Florida’s Fascinating Circus History

We don’t see traveling circuses, carnivals, and “freak shows”  around much these days, but there was a time when they were the most popular form of entertainment in the United States. The circus would come to town bringing carnival rides, exotic animals, and “freaks” fascinating for their deformities or special abilities. People would come from miles away to see the circus or visit the carnival, so performers spent most of their lives on the road with little downtime. Florida is known for its beaches and amusement parks, but most people don’t know that Florida has been tied to the circus for the past 100 years as well.

Ringling moves to Sarasota Florida

As with most things in the circus world, it all comes back to the Ringling Brothers. The five Ringling brothers worked together to start their own circus and then eventually merge it with the Barnum and Bailey Circus to create the Ringling Bros. and Barnum and Bailey Circus, which had a near monopoly on the traveling circus industry. John Ringling, the last remaining of the brothers, moved the winter quarters of their circus empire to Sarasota in 1927. He helped develop Sarasota into what it is today, making the entire city feel like a circus town and it is currently home to more circus headquarters and retired and active circus performers than any other city in the world. The estate purchased by John and his wife Mable to serve as their winter home now serves as an art museum housing some art from the Ringling collection, and a circus museum that exhibits the history of the circus.

Gibsonton, Florida

Another famous show couple made Florida their home in the 1940s. Al and Jeanie Tomaini were known as “the World’s Strangest Couple”. He measured in at 8 and a half feet tall and was one of the tallest men in the world, while she was only 2 and a half feet tall and was called “The Half-Girl”. They moved to Gibsonton, Florida and opened a fishing camp called “The Giant’s Camp”.  Al also ran the police and fire stations, making him the tallest police chief or fire chief in history. Other carnival workers were drawn to Gibsonton, or “Gibtown” as it was often known. It became a place where people who would have been called “freaks” anywhere else could live without judgement. Soon the entire town was occupied by show people during their off seasons. It was a peaceful place to call home for people who were used to spending their whole lives traveling earning it the nickname “Showtown U.S.A.” The post office of the town had a special counter for “dwarves”, and special chairs were made in the bars for The Fat Lady and The Giant. There was a special ordinance that allowed people to keep carnival rides and exotic animals on their properties. It wasn’t unusual to see a tiger being trained on someone’s front lawn while walking through the neighborhood.

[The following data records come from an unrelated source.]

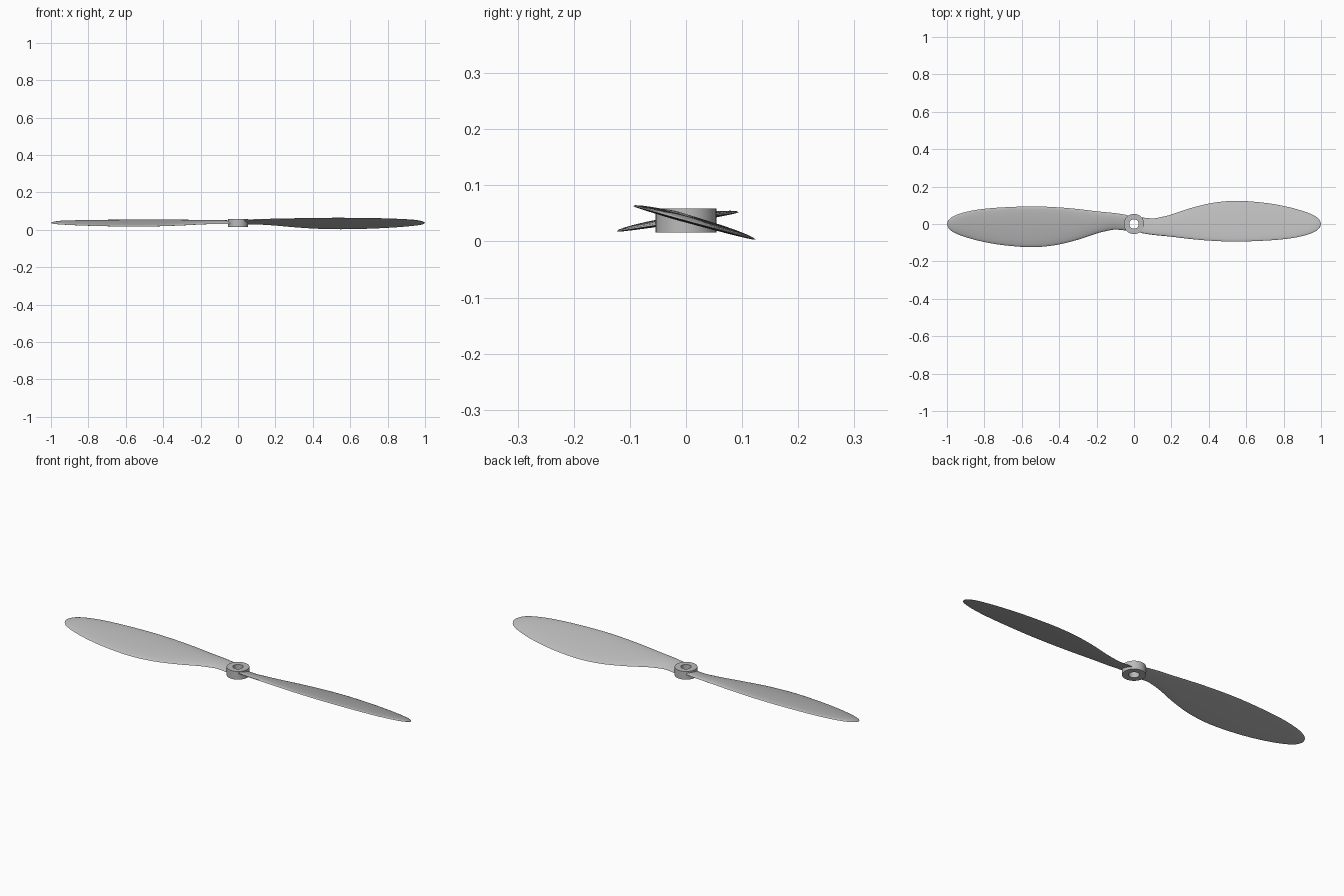
import bpy, bmesh, math
from mathutils import Vector

cube = bpy.data.objects.get("Cube")
if cube:
    bpy.data.objects.remove(cube)

grey = bpy.data.materials.new("light grey plastic")
grey.use_nodes = True
colour = (0.5, 0.5, 0.5, 1)
grey.diffuse_color = colour
grey.node_tree.nodes["Principled BSDF"].inputs["Base Color"].default_value = colour

MID_Z = 0.037

# Blade outline: distance from hub, leading edge, trailing edge
OUTLINE = [
    (0.035, -0.048, 0.036), (0.1, -0.058, 0.03), (0.15, -0.063, 0.038),
    (0.2, -0.068, 0.051), (0.3, -0.08, 0.084), (0.42, -0.09, 0.113),
    (0.55, -0.094, 0.124), (0.7, -0.089, 0.113), (0.82, -0.079, 0.092),
    (0.91, -0.062, 0.067), (0.965, -0.042, 0.044), (0.99, -0.022, 0.024),
    (1.0, -0.002, 0.002),
]


def smooth_path(points, steps):
    """Catmull-Rom curve through the points."""
    pts = [Vector(p) for p in points]
    pts = [pts[0]] + pts + [pts[-1]]
    path = []
    for a, b, c, d in zip(pts, pts[1:], pts[2:], pts[3:]):
        for i in range(steps):
            t = i / steps
            path.append(0.5 * (2 * b + (c - a) * t + (2 * a - 5 * b + 4 * c - d) * t ** 2
                               + (3 * b - a - 3 * c + d) * t ** 3))
    return path + [pts[-1]]


def finish(bm, name):
    bmesh.ops.recalc_face_normals(bm, faces=bm.faces)
    mesh = bpy.data.meshes.new(name)
    bm.to_mesh(mesh)
    bm.free()
    mesh.materials.append(grey)
    obj = bpy.data.objects.new(name, mesh)
    bpy.context.collection.objects.link(obj)
    bpy.ops.object.select_all(action='DESELECT')
    obj.select_set(True)
    bpy.context.view_layer.objects.active = obj
    bpy.ops.object.shade_smooth_by_angle(angle=math.radians(40))


def loft(bm, rings, closed=False):
    pairs = list(zip(rings, rings[1:]))
    if closed:
        pairs.append((rings[-1], rings[0]))
    for a, b in pairs:
        for i in range(len(a)):
            j = (i + 1) % len(a)
            bm.faces.new((a[i], a[j], b[j], b[i]))


def blade(name, side, slope):
    """Lofted aerofoil; side is +1 or -1, slope is the pitch."""
    bm = bmesh.new()
    rings = []
    count = 24
    for x, lead, trail in smooth_path(OUTLINE, 4):
        chord = trail - lead
        thick = min(0.016, chord * 0.16) * (1 - 0.35 * x)
        ring = []
        for k in range(count):
            angle = math.tau * k / count
            y = (lead + trail) / 2 - math.cos(angle) * chord / 2
            bulge = math.sin(angle)
            z = MID_Z - slope * y + thick * bulge * (0.8 if bulge > 0 else 0.25)
            ring.append(bm.verts.new((side * x, side * y, z)))
        rings.append(ring)
    loft(bm, rings)
    bm.faces.new(rings[0])
    bm.faces.new(rings[-1])
    finish(bm, name)


blade("left_blade", 1, 0.275)
blade("right_blade", -1, 0.157)

# Hub: a ring with a shaft hole
bm = bmesh.new()
profile = [(0.025, 0.016), (0.054, 0.016), (0.054, 0.059), (0.025, 0.059)]
sides = 48
rings = [[bm.verts.new((r * math.cos(math.tau * i / sides),
                        r * math.sin(math.tau * i / sides), z))
          for i in range(sides)] for r, z in profile]
loft(bm, rings, closed=True)
finish(bm, "hub")
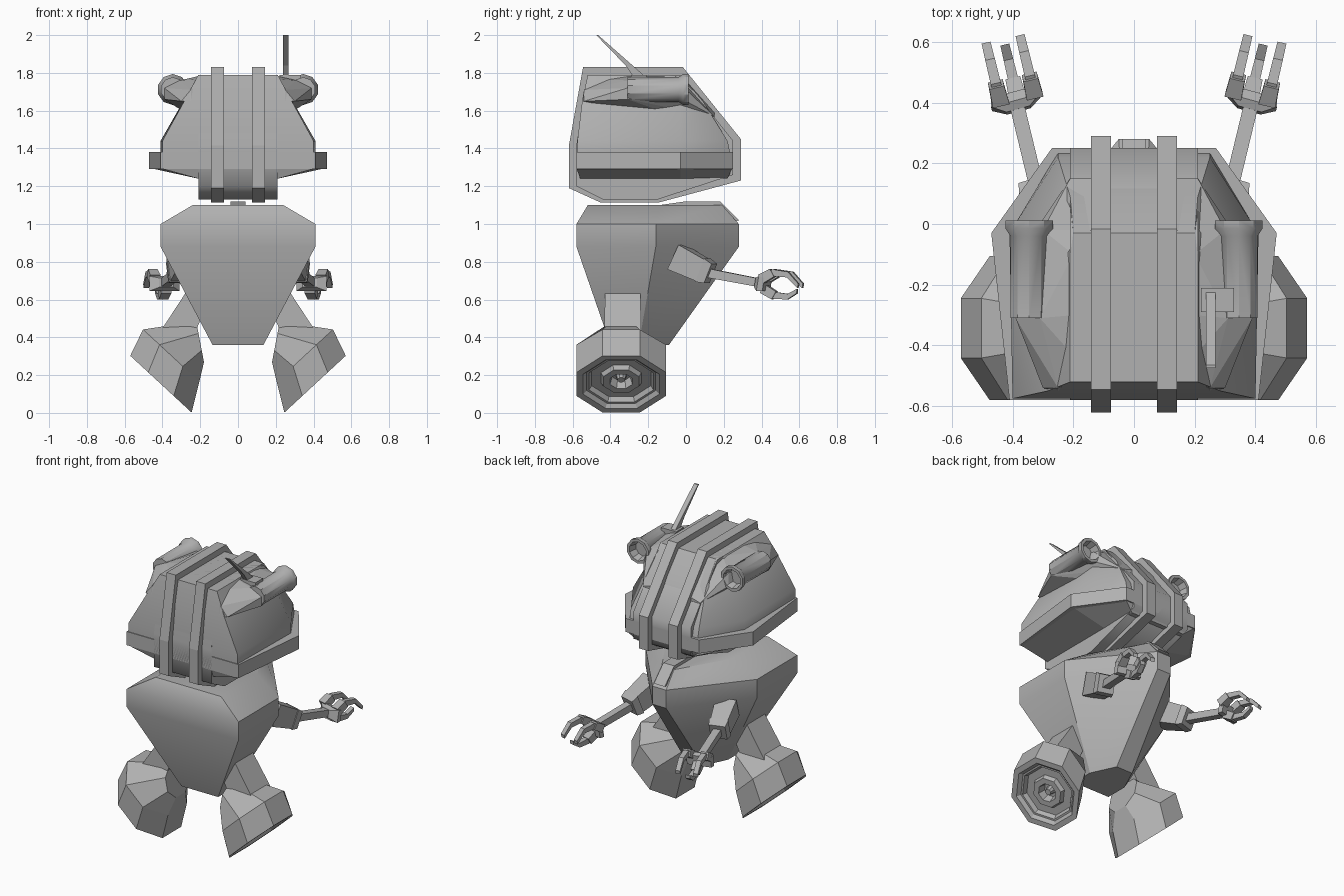
import bpy, bmesh, math
from mathutils import Vector

cube = bpy.data.objects.get("Cube")
if cube:
    bpy.data.objects.remove(cube)

grey = bpy.data.materials.new("plain_grey")
grey.use_nodes = True
TONE = (0.44, 0.44, 0.44, 1)
grey.diffuse_color = TONE
grey.node_tree.nodes["Principled BSDF"].inputs["Base Color"].default_value = TONE


def finish(name, bm, mirror=False, smooth=0):
    bmesh.ops.recalc_face_normals(bm, faces=bm.faces)
    mesh = bpy.data.meshes.new(name)
    bm.to_mesh(mesh)
    bm.free()
    mesh.materials.append(grey)
    ob = bpy.data.objects.new(name, mesh)
    bpy.context.collection.objects.link(ob)
    if mirror:
        ob.modifiers.new("mirror", 'MIRROR').use_mirror_merge = False
    if smooth:
        bpy.ops.object.select_all(action='DESELECT')
        ob.select_set(True)
        bpy.context.view_layer.objects.active = ob
        bpy.ops.object.shade_smooth_by_angle(angle=math.radians(smooth))
    return ob


def loft(name, rings, mirror=False, smooth=0):
    """Skin a list of equal rings and cap both ends."""
    bm = bmesh.new()
    loops = [[bm.verts.new(p) for p in ring] for ring in rings]
    n = len(loops[0])
    for a, b in zip(loops, loops[1:]):
        for i in range(n):
            j = (i + 1) % n
            bm.faces.new((a[i], a[j], b[j], b[i]))
    bm.faces.new(loops[0])
    bm.faces.new(loops[-1])
    return finish(name, bm, mirror, smooth)


def prism(name, profile, x0, x1, mirror=False, smooth=0):
    """Side profile (y, z) extruded across x."""
    return loft(name, [[(x, y, z) for y, z in profile] for x in (x0, x1)], mirror, smooth)


def sweep(name, path, sizes, sides=4, mirror=True, smooth=0):
    """Rings of (half width, half height) along a path, square to its chord."""
    path = [Vector(p) for p in path]
    d = (path[-1] - path[0]).normalized()
    right = d.cross(Vector((0, 0, 1))).normalized()
    up = right.cross(d)
    k = 1 / math.cos(math.pi / sides)
    turns = [(i + 0.5) * math.tau / sides for i in range(sides)]
    rings = [[p + right * w * k * math.cos(t) + up * h * k * math.sin(t) for t in turns]
             for p, (w, h) in zip(path, sizes)]
    return loft(name, rings, mirror, smooth)


def hull(name, points, mirror=True):
    bm = bmesh.new()
    for p in points:
        bm.verts.new(p)
    res = bmesh.ops.convex_hull(bm, input=bm.verts)
    bmesh.ops.delete(bm, geom=list(set(res["geom_interior"])), context='VERTS')
    return finish(name, bm, mirror)


def slab(z, w0, y0, w1, ym, w2, y1):
    """Six-sided outline: front, widest and back half widths."""
    half = [(w0, y0), (w1, ym), (w2, y1)]
    return [(x, y, z) for x, y in half] + [(-x, y, z) for x, y in reversed(half)]


# Torso, narrowing to a keel at the back, with a low ridge on top
loft("torso", [
    slab(0.36, 0.135, -0.40, 0.135, -0.25, 0.06, -0.09),
    slab(0.88, 0.41, -0.58, 0.41, -0.16, 0.05, 0.28),
    slab(1.00, 0.41, -0.58, 0.41, -0.16, 0.05, 0.28),
    slab(1.10, 0.24, -0.52, 0.24, -0.14, 0.045, 0.19)], smooth=32)
prism("torso_ridge", [(-0.16, 1.08), (-0.14, 1.10), (0.0, 1.12), (0.18, 1.12),
                      (0.28, 1.02), (0.1, 0.95)], -0.04, 0.04)

# Head dome, rim and underside
loft("head_dome", [
    slab(1.37, 0.40, -0.575, 0.41, -0.03, 0.25, 0.235),
    slab(1.44, 0.40, -0.575, 0.41, -0.03, 0.25, 0.22),
    slab(1.65, 0.285, -0.55, 0.29, -0.03, 0.21, 0.09),
    slab(1.79, 0.21, -0.52, 0.21, -0.10, 0.20, -0.03)], smooth=45)
loft("head_rim", [
    slab(1.29, 0.41, -0.58, 0.47, -0.03, 0.27, 0.25),
    slab(1.38, 0.41, -0.58, 0.47, -0.03, 0.27, 0.25)])
loft("head_underside", [
    slab(1.24, 0.21, -0.56, 0.21, -0.03, 0.20, 0.22),
    slab(1.295, 0.41, -0.58, 0.46, -0.03, 0.27, 0.245)])
prism("head_core", [(-0.52, 1.79), (-0.03, 1.79), (0.25, 1.44), (0.25, 1.26), (-0.15, 1.13),
                    (-0.44, 1.13), (-0.58, 1.20), (-0.58, 1.42)], -0.21, 0.21, smooth=75)
prism("head_band", [(-0.545, 1.83), (-0.016, 1.83), (0.29, 1.45), (0.29, 1.23), (-0.14, 1.115),
                    (-0.455, 1.115), (-0.62, 1.19), (-0.62, 1.415)], 0.075, 0.142, True)

# Lamps with flared, hollow back ends, and the brows that carry them
lamp = [(-0.31, 0.062), (-0.04, 0.062), (-0.015, 0.078), (0.012, 0.078), (0.012, 0.06), (-0.04, 0.048)]
sweep("lamp", [(0.345, y, 1.712) for y, r in lamp], [(r, r) for y, r in lamp], 10, smooth=35)
hull("lamp_brow", [
    (0.14, -0.02, 1.78), (0.14, 0.15, 1.59), (0.21, 0.15, 1.57), (0.14, 0.15, 1.50),
    (0.30, -0.02, 1.73), (0.31, 0, 1.65), (0.14, -0.50, 1.77), (0.25, -0.54, 1.71),
    (0.25, -0.55, 1.65), (0.30, -0.54, 1.65), (0.31, -0.31, 1.76), (0.39, -0.31, 1.72),
    (0.39, -0.31, 1.66), (0.2, -0.1, 1.785), (0.2, -0.3, 1.785)])

# Antenna on one side only
prism("antenna_base", [(-0.29, 1.72), (-0.29, 1.79), (-0.21, 1.79), (-0.21, 1.72)], 0.22, 0.33)
prism("antenna_blade", [(-0.475, 2.0), (-0.465, 2.0), (-0.215, 1.78), (-0.28, 1.78), (-0.32, 1.84)],
      0.237, 0.268)

# Arms: shoulder block, cuff, rod, palm
sweep("shoulder", [(0.27, -0.05, 0.825), (0.32, 0.11, 0.745)], [(0.065, 0.072), (0.052, 0.06)])
sweep("arm_cuff", [(0.313, 0.09, 0.755), (0.325, 0.13, 0.738)], [(0.06, 0.066), (0.052, 0.055)])
sweep("forearm", [(0.32, 0.12, 0.74), (0.39, 0.41, 0.685)], [(0.024, 0.024), (0.024, 0.022)])
sweep("palm", [(0.38, 0.375, 0.69), (0.39, 0.40, 0.685), (0.395, 0.43, 0.68)],
      [(0.04, 0.025), (0.082, 0.04), (0.078, 0.035)])

# Three curved claws: two above, one below, each on a knuckle block
UPPER = [(0.41, 0.708), (0.47, 0.742), (0.55, 0.732), (0.605, 0.672)]
LOWER = [(0.41, 0.658), (0.47, 0.622), (0.54, 0.615), (0.59, 0.645)]
for name, x, bend, reach in (("inner_claw", 0.328, UPPER, 0.015), ("outer_claw", 0.44, UPPER, -0.01),
                             ("lower_claw", 0.382, LOWER, 0)):
    path = [(x + 0.24 * (y - 0.41), y + reach, z) for y, z in bend]
    sweep(name, path, [(0.017, 0.02), (0.017, 0.018), (0.016, 0.015), (0.015, 0.012)])
    sweep(name + "_knuckle", path[:2], [(0.028, 0.026), (0.025, 0.024)])

# Thighs
sweep("thigh", [(0.20, -0.335, 0.635), (0.35, -0.335, 0.37)], [(0.093, 0.065), (0.098, 0.085)])

# Feet: octagonal drums tilted outward and down, with a stepped recess
centre = Vector((0.408, -0.343, 0.152))
inward = Vector((-0.68, 0, 0.735))
rise = Vector((0.735, 0, 0.68))
across = Vector((0, 1, 0))
turns = [(i + 0.5) * math.tau / 8 for i in range(8)]


def foot_ring(depth, ru, rv, shift=0, tilt=0):
    k = 1 / math.cos(math.pi / 8)
    return [centre + rise * (shift + ru * k * math.cos(t)) + across * (rv * k * math.sin(t))
            + inward * (depth + tilt * k * math.cos(t)) for t in turns]


recess = [(0.03, 0.08), (0.07, 0.12), (0.07, 0.2), (0.02, 0.25), (0.02, 0.4),
          (0.045, 0.45), (0.045, 0.66), (0.02, 0.72), (0.02, 0.77), (0, 0.85), (0, 1)]
rings = [foot_ring(d, 0.221 * s, 0.237 * s) for d, s in recess]
rings += [foot_ring(0.148, 0.203, 0.237, 0.063), foot_ring(0.305, 0.088, 0.12, 0, 0.065)]
loft("foot", rings, True)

Today Gibsonton is still home to the International Independent Showman’s Association, Inc., an association for people in the outdoor entertainment industry all over the world and Gibtown’s International Independent Showmen’s Museum, which highlights the carnival life with items donated by carnies. It also hosts the world’s largest trade show in the carnival industry. Most of the original carnival workers who lived in Gibsonton are no longer around, but it isn’t unusual to see an old carnival ride in a front yard.

Circus World

Taking advantage of West Florida’s reputation as a circus town, a theme park called Circus World was opened on property owned by the Ringling Brothers in 1974. It included carnival rides, daily circus performances, and interactive experiences where guests could learn some of the stunts themselves. Unfortunately, the circus began to lose popularity shortly after that, and the park closed in 1986.

Retirement for Circus Performers

Today Florida still serves as a retirement location for circus performers, but not the kind of performers you might think. The Ringling Brothers Center For Elephant Conservation in Polk City, Florida has been a retirement home for circus elephants for 20 years. It allows elephants ample room to run around and live as they would in the wild, while still giving guests the opportunity to interact with them. Early in 2016, The Ringling Brothers and Barnum and Bailey Circus announced that they would no longer have elephants in their shows, and that the current elephants would live out their days in the center.

Florida, the Greatest State on Earth

It should come as no surprise that American Horror Story’s fourth season, Freak Show, took place in Florida. Many movies and T.V. shows have explored Florida’s circus towns, especially Gibsonton. If you’re fascinated by the history of the circus and want to experience what it was like in its heyday, there are plenty of things here for you to explore. Visit the museums and spend some time in the towns to learn why Florida might just be the Greatest State on Earth.